A History of USA’s Olympic Uniforms
The Olympics is an international athletic competition held biennially that showcases the talents of athletes from more than 200 participating countries. But I don’t have to tell you that, this is obviously a well-known fact.
The Olympics promote international cooperation and are a time where countries showcase their pride and are glued to their TV’s supporting their athletes. The United States of America has always been a strong presence in the Olympics, earning 2,549 medals in total, and a country with so many accolades needs to represent itself in style.
As a proud American and someone who takes pride in appearances, I look forward to seeing the United States Olympic Team’s uniforms each time around. Here is a collection of photos showcasing the evolution of American Olympic style throughout the years.
It’s clear that the United States was focusing more on their athletic ability than their “uniforms” with this assortment of mismatched T-Shirts and emblems. A sneaker with wings, the original United States Olympic logo is present along with the newer idea of a striped crest.
The Olympic Team finally put itself together for the 1920s Olympics, after taking a hiatus for the 1916 Olympics due to WWI. A striped crest was established as the official United States Olympic logo.
Fast-forward forty years. The Opening Ceremonies have become more elaborate and the United States began presenting themselves with official looking uniforms. Blazers, ties, and crisp button downs in red, white and blue hues are seen for the first time, and would become a staple for the US Olympic uniform. Another tradition is started here: US Olympic Hats. This particular striped fedora style hat is my personal favorite.
In 1964 the Olympic team kept with the theme of a blue blazer, white pant combination for the men and a blue cardigan, white pencil skirt combination for the women. This time, cowboy hats we’re the (questionable) headwear of choice.
The summer Olympics in 1968 were a bit more casual.
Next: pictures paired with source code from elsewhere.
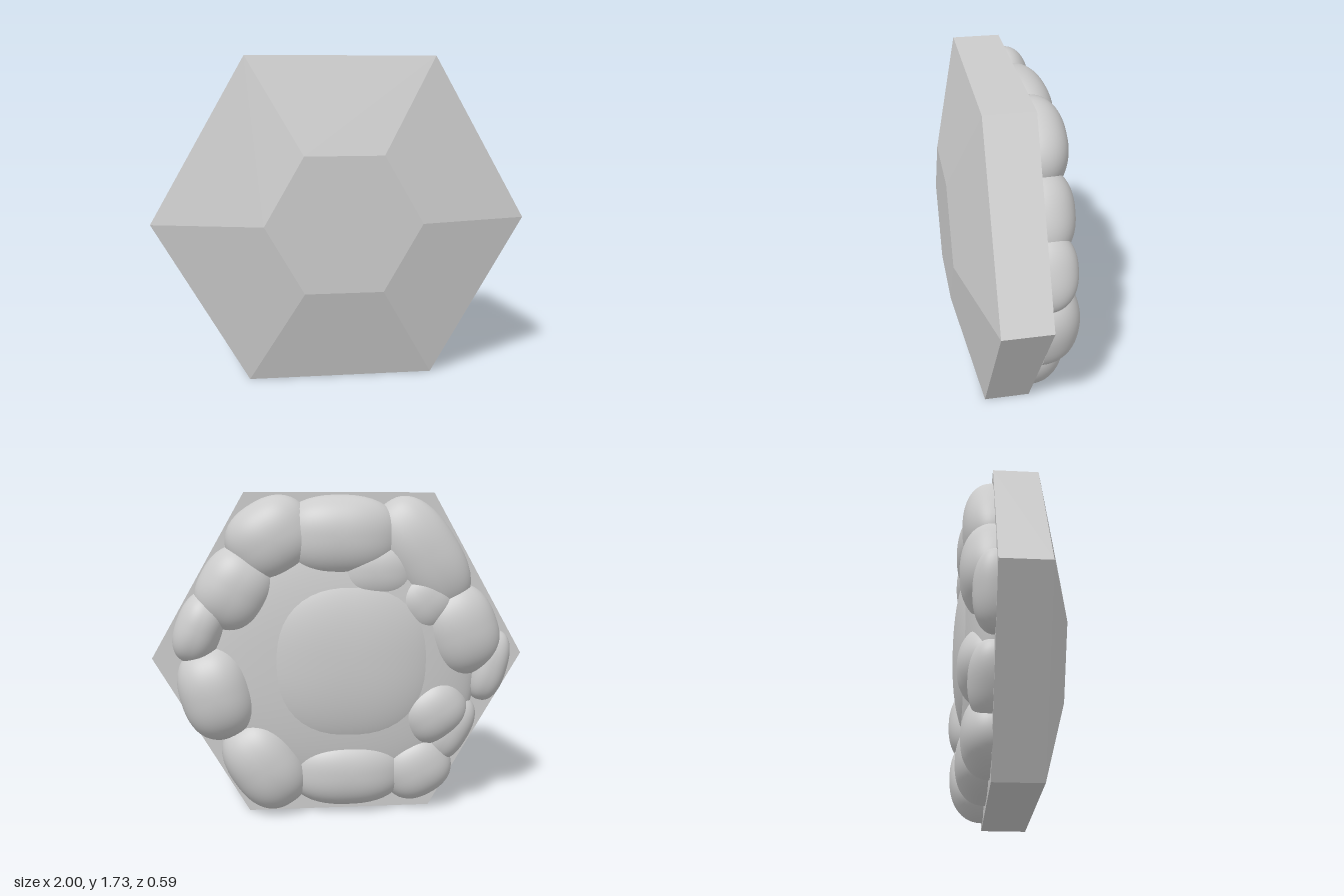
import * as THREE from 'three';
import { mergeVertices } from 'three/addons/utils/BufferGeometryUtils.js';

const CENTRE_Y = 0.866, BACK_Z = -0.09;

// Puffy half dome of radius 1 with a slightly squared outline, bulging towards -z
function domeGeometry() {
  const geo = new THREE.SphereGeometry(1, 48, 20, 0, Math.PI * 2, 0, Math.PI / 2);
  geo.rotateX(-Math.PI / 2);
  const p = geo.attributes.position;
  const n = 2.4;
  for (let i = 0; i < p.count; i++) {
    const x = p.getX(i), y = p.getY(i), r = Math.hypot(x, y);
    const squared = Math.pow(Math.abs(x) ** n + Math.abs(y) ** n, 1 / n);
    const k = r > 1e-4 ? Math.pow(r, 0.88) / squared : 0;
    p.setXYZ(i, x * k, y * k, -Math.pow(Math.max(0, -p.getZ(i)), 0.88));
  }
  geo.deleteAttribute('uv');
  geo.deleteAttribute('normal');
  const welded = mergeVertices(geo, 1e-4);
  welded.computeVertexNormals();
  return welded;
}

export function createModel() {
  const model = new THREE.Group();
  const faceted = new THREE.MeshStandardMaterial({ color: 0xcccccc, flatShading: true });
  const smooth = new THREE.MeshStandardMaterial({ color: 0xcccccc });

  // Hexagonal tile: straight slab, then a sloping front with a small flat face
  const hexPart = (name, frontR, z0, z1, open) => {
    const geo = new THREE.CylinderGeometry(frontR, 1, z1 - z0, 6, 1, open, Math.PI / 2);
    geo.rotateX(Math.PI / 2);
    const mesh = new THREE.Mesh(geo, faceted);
    mesh.name = name;
    mesh.position.set(0, CENTRE_Y, (z0 + z1) / 2);
    model.add(mesh);
  };
  hexPart('slab', 1, BACK_Z, 0.158, false);
  hexPart('bevelledFront', 0.416, 0.158, 0.298, false);

  // Rounded stones on the back: x, y, half length, half width, depth, turn
  const dome = domeGeometry();
  const addStone = (name, [x, y, rx, ry, depth, turn = 0]) => {
    const mesh = new THREE.Mesh(dome, smooth);
    mesh.name = name;
    mesh.position.set(x, y, BACK_Z + 0.003);
    mesh.scale.set(rx, ry, depth);
    mesh.rotation.z = turn;
    model.add(mesh);
  };

  // Low mound between the stones, and the broad stone in the middle
  addStone('mound', [-0.01, 0.86, 0.74, 0.74, 0.155]);
  addStone('centreStone', [-0.04, 0.855, 0.52, 0.52, 0.192]);

  // Stones following the edges of the hexagon
  const ring = [
    [0.36, 1.49, 0.24, 0.21, 0.18, -0.54],
    [0, 1.5, 0.32, 0.22, 0.185],
    [-0.44, 1.4, 0.34, 0.2, 0.16, 0.98],
    [-0.65, 1.0, 0.25, 0.21, 0.17, 1.2],
    [-0.82, 0.8, 0.2, 0.1, 0.11, 1.83],
    [-0.6, 0.45, 0.2, 0.12, 0.12, 2.09],
    [-0.42, 0.24, 0.2, 0.18, 0.145, -0.5],
    [-0.04, 0.23, 0.32, 0.2, 0.165],
    [0.41, 0.28, 0.27, 0.2, 0.19, 1.0],
    [0.66, 0.68, 0.26, 0.2, 0.205, 1.3],
    [0.74, 1.03, 0.2, 0.13, 0.165, 1.95],
    [0.55, 1.23, 0.23, 0.2, 0.182, 2.09],
  ];
  ring.forEach((s) => addStone('ringStone', s));

  // Smaller stones wedged between the ring and the centre
  const wedges = [
    [-0.18, 1.32, 0.24, 0.18, 0.155],
    [-0.44, 1.16, 0.18, 0.17, 0.155, 0.8],
    [-0.5, 0.56, 0.2, 0.18, 0.17, -0.6],
  ];
  wedges.forEach((s) => addStone('wedgeStone', s));

  return model;
}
The designers chose to change the blazer’s from blue to red and lieu of the collared shirt and tie, USA decided to don blue turtlenecks for a comfortable yet professional look that was common for that time period.
Completely casual was the theme for 1984’s Olympics, with all athletes wearing matching red, white, and blue tracksuits and baseball hats designed by Levi Strauss.
White hats and professionalism make a comeback in 1996. The United States paired navy pants and printed scarves with bright red blazers and white hats similar to that of the 1920 Olympic team.
My second favorite Olympic look is that of the 2004 Olympic Team’s uniforms. Although they were designed by a popular Canadian outfitter Roots, the uniforms completely represented our country and had a sporty yet professional feel. Polished skirts and pants paired with track jackets and berets in dominating Navy kept the Olympic Team comfortable during the opening ceremonies.
And for our current Olympic games, American designer Ralph Lauren perfected the Olympic Uniforms with a clean-cut preppy look from his Blue Label collection. To me, this design embodies American style and presents our country in a dignified manner with the beret adding to the effect and keeping tradition alive. The U.S. Olympic uniforms are available to the public at ralphlauren.com.
Ally | Elite.
Photo Credit: Getty Images